Prompt => Where in the data below does the word "ball" appear? Copy every line that has it.

Listed records =>
☆ ☆ ☆ ☆ ☆ ☆ ☆

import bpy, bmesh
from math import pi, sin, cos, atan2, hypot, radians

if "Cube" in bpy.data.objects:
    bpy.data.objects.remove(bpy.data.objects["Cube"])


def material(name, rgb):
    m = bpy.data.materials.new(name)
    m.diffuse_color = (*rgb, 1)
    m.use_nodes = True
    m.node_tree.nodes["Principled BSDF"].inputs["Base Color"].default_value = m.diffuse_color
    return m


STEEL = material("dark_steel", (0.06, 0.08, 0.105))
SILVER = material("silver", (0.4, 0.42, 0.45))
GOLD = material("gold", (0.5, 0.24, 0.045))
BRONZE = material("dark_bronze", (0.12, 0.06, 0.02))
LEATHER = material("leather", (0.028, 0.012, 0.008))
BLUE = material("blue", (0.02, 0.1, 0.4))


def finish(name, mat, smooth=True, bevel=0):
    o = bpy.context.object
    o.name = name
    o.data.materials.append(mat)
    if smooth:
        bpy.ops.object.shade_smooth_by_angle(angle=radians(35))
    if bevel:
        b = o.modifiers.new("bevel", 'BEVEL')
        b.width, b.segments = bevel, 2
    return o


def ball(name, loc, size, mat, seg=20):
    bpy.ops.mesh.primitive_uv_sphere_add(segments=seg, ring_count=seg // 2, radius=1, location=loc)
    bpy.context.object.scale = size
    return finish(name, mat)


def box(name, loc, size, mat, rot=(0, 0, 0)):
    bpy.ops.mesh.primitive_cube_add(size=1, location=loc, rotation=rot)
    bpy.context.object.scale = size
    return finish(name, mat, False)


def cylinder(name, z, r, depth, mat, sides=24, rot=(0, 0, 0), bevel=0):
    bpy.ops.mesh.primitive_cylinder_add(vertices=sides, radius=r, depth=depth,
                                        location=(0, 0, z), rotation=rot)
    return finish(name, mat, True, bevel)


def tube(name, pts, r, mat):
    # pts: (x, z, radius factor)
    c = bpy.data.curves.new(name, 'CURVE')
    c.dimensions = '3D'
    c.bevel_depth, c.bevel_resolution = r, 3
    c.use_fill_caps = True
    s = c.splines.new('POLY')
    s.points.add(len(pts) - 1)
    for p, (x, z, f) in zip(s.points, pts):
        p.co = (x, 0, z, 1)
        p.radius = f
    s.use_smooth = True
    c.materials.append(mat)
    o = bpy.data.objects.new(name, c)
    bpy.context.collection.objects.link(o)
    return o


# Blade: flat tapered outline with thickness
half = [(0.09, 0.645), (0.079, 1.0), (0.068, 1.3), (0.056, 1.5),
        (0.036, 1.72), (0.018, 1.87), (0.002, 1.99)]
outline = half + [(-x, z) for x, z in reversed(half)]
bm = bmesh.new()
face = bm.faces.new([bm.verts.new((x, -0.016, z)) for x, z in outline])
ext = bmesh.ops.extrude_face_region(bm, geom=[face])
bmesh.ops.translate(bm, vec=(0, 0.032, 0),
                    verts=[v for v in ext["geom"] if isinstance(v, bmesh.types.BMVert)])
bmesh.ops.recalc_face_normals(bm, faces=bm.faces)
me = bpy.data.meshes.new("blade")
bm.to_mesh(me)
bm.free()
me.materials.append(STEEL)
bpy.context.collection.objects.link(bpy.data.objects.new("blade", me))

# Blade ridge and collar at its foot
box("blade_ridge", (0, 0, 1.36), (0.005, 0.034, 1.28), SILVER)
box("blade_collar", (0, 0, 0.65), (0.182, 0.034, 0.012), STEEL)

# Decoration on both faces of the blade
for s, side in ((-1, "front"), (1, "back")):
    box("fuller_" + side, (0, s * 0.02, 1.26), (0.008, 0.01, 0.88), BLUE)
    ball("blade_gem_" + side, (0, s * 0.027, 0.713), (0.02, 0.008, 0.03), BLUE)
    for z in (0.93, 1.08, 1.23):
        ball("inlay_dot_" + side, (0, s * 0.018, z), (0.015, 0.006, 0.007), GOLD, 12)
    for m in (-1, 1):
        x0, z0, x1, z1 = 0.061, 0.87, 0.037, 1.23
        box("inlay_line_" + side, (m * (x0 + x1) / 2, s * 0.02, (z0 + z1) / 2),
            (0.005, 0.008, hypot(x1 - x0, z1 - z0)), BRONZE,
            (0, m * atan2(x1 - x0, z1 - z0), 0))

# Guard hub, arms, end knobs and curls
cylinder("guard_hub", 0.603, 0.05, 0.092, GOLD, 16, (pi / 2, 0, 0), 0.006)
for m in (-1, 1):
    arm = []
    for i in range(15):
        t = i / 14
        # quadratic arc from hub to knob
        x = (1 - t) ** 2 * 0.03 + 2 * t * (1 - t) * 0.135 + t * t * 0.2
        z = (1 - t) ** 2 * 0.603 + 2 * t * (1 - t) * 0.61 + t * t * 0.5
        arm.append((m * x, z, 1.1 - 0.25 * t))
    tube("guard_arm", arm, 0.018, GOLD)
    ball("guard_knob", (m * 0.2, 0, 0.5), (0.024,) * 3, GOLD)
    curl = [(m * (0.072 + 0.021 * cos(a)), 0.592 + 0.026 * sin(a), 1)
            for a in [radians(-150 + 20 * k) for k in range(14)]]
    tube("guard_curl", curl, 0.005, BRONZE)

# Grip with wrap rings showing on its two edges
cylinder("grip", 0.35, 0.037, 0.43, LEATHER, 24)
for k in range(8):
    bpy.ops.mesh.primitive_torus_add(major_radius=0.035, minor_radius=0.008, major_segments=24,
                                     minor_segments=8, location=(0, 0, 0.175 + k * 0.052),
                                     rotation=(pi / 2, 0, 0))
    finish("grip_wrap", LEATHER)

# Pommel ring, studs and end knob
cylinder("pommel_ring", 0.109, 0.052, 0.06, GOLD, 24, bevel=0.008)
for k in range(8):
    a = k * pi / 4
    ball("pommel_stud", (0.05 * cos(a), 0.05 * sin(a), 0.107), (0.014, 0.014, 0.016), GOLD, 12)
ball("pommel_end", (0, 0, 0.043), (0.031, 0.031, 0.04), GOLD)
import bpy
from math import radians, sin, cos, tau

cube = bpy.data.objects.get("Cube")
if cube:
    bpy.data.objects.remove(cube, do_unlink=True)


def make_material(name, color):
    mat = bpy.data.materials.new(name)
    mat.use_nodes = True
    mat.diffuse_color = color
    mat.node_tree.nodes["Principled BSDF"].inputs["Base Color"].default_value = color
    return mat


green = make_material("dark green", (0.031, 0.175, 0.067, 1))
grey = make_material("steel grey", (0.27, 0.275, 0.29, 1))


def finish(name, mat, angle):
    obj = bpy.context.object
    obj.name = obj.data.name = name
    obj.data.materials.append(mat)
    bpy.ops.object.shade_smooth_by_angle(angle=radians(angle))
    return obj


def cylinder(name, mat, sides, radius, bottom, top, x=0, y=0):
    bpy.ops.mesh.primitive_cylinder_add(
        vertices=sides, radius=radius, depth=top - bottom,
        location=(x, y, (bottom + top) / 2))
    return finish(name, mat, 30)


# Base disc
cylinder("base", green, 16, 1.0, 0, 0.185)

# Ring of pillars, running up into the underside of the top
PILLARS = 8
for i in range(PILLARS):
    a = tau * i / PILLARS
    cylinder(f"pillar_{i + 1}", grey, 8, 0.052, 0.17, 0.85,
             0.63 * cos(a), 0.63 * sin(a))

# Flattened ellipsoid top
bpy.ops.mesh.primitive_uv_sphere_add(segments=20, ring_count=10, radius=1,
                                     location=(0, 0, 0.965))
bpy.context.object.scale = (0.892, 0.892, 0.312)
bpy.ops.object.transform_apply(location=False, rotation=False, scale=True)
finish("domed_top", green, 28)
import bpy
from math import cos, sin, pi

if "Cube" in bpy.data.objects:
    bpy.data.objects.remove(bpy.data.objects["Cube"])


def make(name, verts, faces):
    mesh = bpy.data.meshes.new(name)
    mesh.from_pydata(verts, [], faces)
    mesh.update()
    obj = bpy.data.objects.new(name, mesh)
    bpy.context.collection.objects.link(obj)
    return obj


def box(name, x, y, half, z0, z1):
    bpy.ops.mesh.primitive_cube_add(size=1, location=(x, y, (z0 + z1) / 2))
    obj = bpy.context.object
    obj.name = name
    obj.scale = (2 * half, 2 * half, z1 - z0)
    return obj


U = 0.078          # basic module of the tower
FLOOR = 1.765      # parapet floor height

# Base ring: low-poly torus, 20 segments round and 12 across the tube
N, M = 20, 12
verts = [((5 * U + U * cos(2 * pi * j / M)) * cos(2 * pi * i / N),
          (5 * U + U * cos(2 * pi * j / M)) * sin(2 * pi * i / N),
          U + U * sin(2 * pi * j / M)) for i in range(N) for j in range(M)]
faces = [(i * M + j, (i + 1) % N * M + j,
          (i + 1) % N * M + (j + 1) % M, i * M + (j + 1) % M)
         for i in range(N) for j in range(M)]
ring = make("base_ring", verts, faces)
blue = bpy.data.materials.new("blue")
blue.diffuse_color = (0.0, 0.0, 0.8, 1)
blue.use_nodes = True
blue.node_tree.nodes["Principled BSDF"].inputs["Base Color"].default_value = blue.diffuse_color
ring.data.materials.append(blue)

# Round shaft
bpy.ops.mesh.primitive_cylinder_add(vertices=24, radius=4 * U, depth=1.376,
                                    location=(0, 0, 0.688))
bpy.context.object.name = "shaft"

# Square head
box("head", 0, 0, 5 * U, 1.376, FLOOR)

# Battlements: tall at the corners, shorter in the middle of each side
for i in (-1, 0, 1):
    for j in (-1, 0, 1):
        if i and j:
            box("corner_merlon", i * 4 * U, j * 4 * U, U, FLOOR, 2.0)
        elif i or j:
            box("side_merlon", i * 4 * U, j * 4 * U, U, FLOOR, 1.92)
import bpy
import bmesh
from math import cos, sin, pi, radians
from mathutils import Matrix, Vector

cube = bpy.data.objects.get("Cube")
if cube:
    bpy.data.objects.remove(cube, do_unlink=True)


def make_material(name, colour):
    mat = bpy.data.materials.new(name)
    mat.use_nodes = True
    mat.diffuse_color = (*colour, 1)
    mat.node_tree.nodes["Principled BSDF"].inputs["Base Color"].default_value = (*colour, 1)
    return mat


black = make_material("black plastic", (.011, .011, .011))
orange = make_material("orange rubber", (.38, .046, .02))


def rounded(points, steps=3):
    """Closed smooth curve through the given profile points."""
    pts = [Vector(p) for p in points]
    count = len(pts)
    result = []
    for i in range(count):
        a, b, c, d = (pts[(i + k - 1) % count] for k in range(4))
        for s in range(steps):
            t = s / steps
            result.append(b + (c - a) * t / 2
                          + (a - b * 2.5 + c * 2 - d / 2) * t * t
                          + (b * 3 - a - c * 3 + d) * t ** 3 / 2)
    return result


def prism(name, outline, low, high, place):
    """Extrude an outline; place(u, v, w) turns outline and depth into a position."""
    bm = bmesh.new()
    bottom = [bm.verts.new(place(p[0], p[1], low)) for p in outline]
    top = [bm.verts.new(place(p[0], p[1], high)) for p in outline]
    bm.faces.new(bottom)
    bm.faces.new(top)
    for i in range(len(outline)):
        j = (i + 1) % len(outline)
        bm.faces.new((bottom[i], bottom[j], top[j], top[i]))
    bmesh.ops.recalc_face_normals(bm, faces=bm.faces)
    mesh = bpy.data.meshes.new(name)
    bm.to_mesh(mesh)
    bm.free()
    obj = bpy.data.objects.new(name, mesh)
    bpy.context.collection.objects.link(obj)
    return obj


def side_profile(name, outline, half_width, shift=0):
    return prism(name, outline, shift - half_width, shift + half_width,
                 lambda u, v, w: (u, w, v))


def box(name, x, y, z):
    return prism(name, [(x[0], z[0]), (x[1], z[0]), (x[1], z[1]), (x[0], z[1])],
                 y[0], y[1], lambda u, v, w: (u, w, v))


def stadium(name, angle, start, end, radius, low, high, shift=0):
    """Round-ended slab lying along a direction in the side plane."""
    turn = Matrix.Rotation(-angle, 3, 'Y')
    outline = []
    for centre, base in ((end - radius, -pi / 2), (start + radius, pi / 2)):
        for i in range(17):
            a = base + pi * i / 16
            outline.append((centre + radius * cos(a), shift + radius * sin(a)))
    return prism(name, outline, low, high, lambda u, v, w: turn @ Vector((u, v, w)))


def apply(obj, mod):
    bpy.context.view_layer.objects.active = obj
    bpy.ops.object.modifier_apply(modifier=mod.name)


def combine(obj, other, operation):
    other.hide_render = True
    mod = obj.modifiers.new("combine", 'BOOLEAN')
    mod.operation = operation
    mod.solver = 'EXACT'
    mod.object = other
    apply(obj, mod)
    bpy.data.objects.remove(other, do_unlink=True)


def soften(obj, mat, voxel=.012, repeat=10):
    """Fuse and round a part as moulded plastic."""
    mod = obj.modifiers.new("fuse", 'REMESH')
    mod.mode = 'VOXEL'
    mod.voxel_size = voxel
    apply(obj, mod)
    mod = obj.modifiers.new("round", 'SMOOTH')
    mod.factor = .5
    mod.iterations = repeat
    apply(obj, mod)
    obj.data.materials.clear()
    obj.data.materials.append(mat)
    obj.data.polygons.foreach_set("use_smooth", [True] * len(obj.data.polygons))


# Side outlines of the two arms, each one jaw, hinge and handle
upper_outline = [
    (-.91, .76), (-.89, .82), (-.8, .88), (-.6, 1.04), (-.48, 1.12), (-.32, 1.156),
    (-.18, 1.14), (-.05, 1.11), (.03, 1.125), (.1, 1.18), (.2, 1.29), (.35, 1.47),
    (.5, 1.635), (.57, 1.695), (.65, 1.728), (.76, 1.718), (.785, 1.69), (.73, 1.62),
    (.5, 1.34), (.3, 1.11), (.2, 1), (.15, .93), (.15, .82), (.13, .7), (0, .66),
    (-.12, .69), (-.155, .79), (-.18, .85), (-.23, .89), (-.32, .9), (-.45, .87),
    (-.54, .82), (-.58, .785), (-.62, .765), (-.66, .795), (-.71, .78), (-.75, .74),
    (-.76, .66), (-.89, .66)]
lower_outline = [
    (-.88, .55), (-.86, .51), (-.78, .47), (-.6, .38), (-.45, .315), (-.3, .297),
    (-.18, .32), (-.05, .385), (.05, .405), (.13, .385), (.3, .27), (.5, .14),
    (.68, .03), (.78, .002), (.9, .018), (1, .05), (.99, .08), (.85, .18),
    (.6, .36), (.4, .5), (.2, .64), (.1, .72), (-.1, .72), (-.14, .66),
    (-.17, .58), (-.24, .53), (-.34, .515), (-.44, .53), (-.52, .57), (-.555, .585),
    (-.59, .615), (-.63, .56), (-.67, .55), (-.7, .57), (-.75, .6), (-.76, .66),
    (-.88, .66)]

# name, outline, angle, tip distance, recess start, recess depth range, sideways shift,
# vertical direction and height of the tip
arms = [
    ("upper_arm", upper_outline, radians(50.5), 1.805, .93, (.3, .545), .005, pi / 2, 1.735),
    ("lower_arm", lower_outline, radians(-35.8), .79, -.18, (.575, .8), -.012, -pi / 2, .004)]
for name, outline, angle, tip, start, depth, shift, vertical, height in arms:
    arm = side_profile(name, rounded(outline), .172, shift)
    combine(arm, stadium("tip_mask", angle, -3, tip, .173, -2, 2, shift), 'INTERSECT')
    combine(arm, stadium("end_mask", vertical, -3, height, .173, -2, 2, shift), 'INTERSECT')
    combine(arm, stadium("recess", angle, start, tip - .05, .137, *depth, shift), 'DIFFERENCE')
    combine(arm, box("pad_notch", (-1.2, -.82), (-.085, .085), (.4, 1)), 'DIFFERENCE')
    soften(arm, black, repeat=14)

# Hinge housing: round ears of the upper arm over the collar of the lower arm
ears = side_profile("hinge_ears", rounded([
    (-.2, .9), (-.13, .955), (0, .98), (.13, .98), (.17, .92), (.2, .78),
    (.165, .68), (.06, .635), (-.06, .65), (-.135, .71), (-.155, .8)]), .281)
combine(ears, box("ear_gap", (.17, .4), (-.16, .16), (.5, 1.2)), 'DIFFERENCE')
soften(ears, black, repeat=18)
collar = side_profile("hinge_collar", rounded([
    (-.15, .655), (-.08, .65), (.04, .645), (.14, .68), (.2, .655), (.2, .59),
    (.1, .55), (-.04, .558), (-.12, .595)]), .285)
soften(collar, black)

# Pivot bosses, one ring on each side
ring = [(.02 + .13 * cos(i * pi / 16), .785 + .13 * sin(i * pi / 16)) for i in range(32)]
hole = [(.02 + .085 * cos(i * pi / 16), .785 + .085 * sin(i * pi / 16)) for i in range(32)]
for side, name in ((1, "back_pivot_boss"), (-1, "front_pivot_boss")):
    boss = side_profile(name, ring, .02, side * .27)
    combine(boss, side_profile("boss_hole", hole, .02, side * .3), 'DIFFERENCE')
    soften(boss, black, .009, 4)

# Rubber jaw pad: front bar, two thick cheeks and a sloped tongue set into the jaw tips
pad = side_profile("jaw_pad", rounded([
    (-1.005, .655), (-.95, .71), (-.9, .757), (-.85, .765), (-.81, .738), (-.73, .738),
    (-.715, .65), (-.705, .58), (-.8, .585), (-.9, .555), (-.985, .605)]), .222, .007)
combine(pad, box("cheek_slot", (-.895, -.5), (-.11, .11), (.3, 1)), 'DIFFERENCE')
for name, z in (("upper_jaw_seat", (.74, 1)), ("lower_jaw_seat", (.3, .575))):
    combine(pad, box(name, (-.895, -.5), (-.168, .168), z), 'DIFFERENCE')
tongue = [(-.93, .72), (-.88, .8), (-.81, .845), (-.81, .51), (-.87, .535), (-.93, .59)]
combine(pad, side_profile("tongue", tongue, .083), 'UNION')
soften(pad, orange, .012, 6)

☆ ☆ ☆ ☆ ☆ ☆ ☆

Reply =>
def ball(name, loc, size, mat, seg=20):
    ball("blade_gem_" + side, (0, s * 0.027, 0.713), (0.02, 0.008, 0.03), BLUE)
        ball("inlay_dot_" + side, (0, s * 0.018, z), (0.015, 0.006, 0.007), GOLD, 12)
    ball("guard_knob", (m * 0.2, 0, 0.5), (0.024,) * 3, GOLD)
    ball("pommel_stud", (0.05 * cos(a), 0.05 * sin(a), 0.107), (0.014, 0.014, 0.016), GOLD, 12)
ball("pommel_end", (0, 0, 0.043), (0.031, 0.031, 0.04), GOLD)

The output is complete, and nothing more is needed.